This was a time when the Celtic Tiger was rising high, so it was a question of wondering who would believe us. But at that point, dad didn’t care. He was going to tell the story and that was that.
What was the toughest time?
When we had no money and my mother was struggling to put food on the table. We’d been made bankrupt on foot of false information given by people in Dublin and that was a very tough period. Dad felt guilty even though it wasn’t his fault.
In terms of the tribunal itself, there were certain sections of the media that had been bought off, portraying my father as a loose cannon – that was tough because we knew dad and we knew better and the on-going stress did play a part in dad’s heart condition.
When did you develop awareness of what was going on?
We used to see Frank Dunlop* in a TV programme and the very fact that this man was being given a TV programme at all was just amazing because we knew he was the bag-man for corrupt payments to politicians and that came out in the period of the tribunals. I knew the story inside out and it was me that encouraged dad to go to the tribunal to cooperate with them.

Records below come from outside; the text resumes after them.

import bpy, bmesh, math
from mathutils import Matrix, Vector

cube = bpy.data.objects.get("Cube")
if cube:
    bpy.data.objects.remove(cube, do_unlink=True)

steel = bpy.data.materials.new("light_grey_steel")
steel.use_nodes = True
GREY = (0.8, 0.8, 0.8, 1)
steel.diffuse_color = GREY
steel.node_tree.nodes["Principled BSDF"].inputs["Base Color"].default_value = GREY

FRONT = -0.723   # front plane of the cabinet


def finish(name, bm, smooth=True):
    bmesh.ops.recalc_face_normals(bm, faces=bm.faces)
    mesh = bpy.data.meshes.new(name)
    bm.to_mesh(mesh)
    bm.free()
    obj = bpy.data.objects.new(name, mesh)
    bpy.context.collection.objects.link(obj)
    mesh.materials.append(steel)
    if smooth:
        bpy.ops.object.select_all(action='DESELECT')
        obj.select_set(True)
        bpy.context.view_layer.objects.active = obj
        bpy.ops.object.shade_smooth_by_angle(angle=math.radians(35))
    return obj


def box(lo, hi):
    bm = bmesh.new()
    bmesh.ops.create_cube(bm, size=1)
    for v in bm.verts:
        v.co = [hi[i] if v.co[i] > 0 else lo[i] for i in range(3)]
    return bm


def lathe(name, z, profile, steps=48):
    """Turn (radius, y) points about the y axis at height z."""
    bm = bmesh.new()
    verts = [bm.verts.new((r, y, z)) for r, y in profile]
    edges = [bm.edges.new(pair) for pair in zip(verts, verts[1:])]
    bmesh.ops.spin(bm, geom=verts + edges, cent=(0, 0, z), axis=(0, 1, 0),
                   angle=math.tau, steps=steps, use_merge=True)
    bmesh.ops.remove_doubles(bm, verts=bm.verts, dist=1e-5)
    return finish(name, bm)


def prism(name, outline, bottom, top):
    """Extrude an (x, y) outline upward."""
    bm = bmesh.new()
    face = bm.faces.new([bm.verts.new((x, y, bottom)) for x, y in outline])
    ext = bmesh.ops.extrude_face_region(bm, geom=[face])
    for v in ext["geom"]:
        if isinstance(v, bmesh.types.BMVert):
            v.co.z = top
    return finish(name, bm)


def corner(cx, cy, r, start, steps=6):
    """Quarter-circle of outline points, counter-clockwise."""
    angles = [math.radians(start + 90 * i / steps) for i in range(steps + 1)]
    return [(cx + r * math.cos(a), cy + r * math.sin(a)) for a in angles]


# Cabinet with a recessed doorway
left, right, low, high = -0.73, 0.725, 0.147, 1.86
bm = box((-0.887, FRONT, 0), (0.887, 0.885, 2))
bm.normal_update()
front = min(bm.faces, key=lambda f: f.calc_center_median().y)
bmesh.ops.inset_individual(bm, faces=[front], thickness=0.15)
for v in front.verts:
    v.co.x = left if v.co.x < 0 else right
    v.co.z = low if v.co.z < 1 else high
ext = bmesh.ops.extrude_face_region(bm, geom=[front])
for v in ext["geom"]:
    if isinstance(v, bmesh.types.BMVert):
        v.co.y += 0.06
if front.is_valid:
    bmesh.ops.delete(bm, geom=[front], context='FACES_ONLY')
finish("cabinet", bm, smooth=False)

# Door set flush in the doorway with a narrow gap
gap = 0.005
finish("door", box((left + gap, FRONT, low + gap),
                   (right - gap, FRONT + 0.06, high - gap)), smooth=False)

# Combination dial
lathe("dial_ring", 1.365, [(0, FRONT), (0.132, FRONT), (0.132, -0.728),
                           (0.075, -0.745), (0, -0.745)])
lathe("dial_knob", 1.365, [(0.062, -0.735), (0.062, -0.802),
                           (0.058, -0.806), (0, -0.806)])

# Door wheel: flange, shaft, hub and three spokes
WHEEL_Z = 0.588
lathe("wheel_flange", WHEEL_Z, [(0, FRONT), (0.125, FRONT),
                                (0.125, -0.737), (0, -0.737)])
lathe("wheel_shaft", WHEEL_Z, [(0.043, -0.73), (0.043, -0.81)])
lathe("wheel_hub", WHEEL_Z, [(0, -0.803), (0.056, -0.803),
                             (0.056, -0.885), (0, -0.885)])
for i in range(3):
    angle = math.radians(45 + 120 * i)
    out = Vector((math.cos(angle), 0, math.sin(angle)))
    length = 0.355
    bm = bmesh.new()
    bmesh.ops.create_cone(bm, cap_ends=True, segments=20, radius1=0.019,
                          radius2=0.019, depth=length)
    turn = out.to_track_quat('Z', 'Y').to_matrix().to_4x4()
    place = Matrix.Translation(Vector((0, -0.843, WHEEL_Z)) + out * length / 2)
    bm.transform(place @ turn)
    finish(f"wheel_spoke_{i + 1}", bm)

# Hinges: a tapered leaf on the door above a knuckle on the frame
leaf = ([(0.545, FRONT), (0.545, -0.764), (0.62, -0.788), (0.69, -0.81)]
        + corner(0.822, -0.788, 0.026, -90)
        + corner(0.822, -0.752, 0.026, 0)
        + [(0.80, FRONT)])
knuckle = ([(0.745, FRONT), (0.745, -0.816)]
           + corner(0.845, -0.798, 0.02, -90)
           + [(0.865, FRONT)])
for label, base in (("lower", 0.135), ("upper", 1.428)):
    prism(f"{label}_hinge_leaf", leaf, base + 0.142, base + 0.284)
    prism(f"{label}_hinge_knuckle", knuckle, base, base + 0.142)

* Frank Dunlop: A lobbyist for developers and former broadcast journalist who spent 124 days in the witness box at the Mahon Tribunal where he described a widespread network of corruption and named more than 25 politicians he had made payments to in 1992 and 93. In 2009 he became the first person to be convicted on corruption charges under the Ethics in Public Office Act. He served 14 months of a two year prison sentence.
Are you most proud of his stand against the Irish Government?
I’m certainly proud of him for that, he was up against everyone and he didn’t bend and that’s extraordinary. Most of all I’m proud of the man himself and his morality. He was looked down upon in certain circles because he was a strict moral man – he would not turn.
Did he regret his decision to return to Ireland?
Yes he did. If he had known then what he knew subsequently he would never have gone back. I think there was a culture of contempt for Irish emigrants shown in Ireland. I think people from that background looked down on them [returned emigrants] or patronised or dismissed them as plastic paddies or whatever. I think with the benefit of hindsight – if he could have made that decision again, he would not have gone near Dublin.
Did he always want to go back home?
It was a period when there were huge numbers of young Irish looking for work where there was none - and he felt he had the power and the connections to be able to do something to make a contribution and stop the emigration that he had been a victim of. He would have done as well had he not been shaken down by corrupt politicians and officials.
Did your father create a legacy of transparency in Ireland?
I know my dad exposed a huge level of corruption among politicians but if you look at it now, no one had been prosecuted for perjury and when you look at recent stories – the garda whistle blowers, you see this culture of contempt for people who tell the truth.
Has your own relationship with Ireland been tainted?
I’ll put it this way...my view of the Irish state and how things work is a little more jaundiced than when I was a child. When I look at how politics, big business and banking work in Ireland, I look at my father and I think these people have spat on the graves of those people who fought for Irish independence. To me they betrayed that legacy and to me they are not fit for office.
The people who betray public office, I believe it is such a gross betrayal that I would make it treason because of the legacy left to them by the people who fought and died for Irish independence.
You have mentioned some of your father’s career successes but what was his best moment?
Dad’s father wasn’t happy about him going to England when he left because his father was an IRA man he was in the War of Independence and England was the old enemy, but when dad had his engineering company up and running and when it was doing so well my granddad used to visit with my granny.
It was a huge factory in Northampton and he stood there and saw all the men under dad’s command, the huge nature of the job and the regard that my father was held in and my granddad turned to my dad and said: ‘You done very well.’ And I think for my father that was his finest achievement.
Tom Gilmartin: The Man Who Brought Down a Taoiseach and Exposed the Greed and Corruption at the Heart of Irish Politics is out now.
Tom Gilmartin Jnr lives in London and is training to be a solicitor.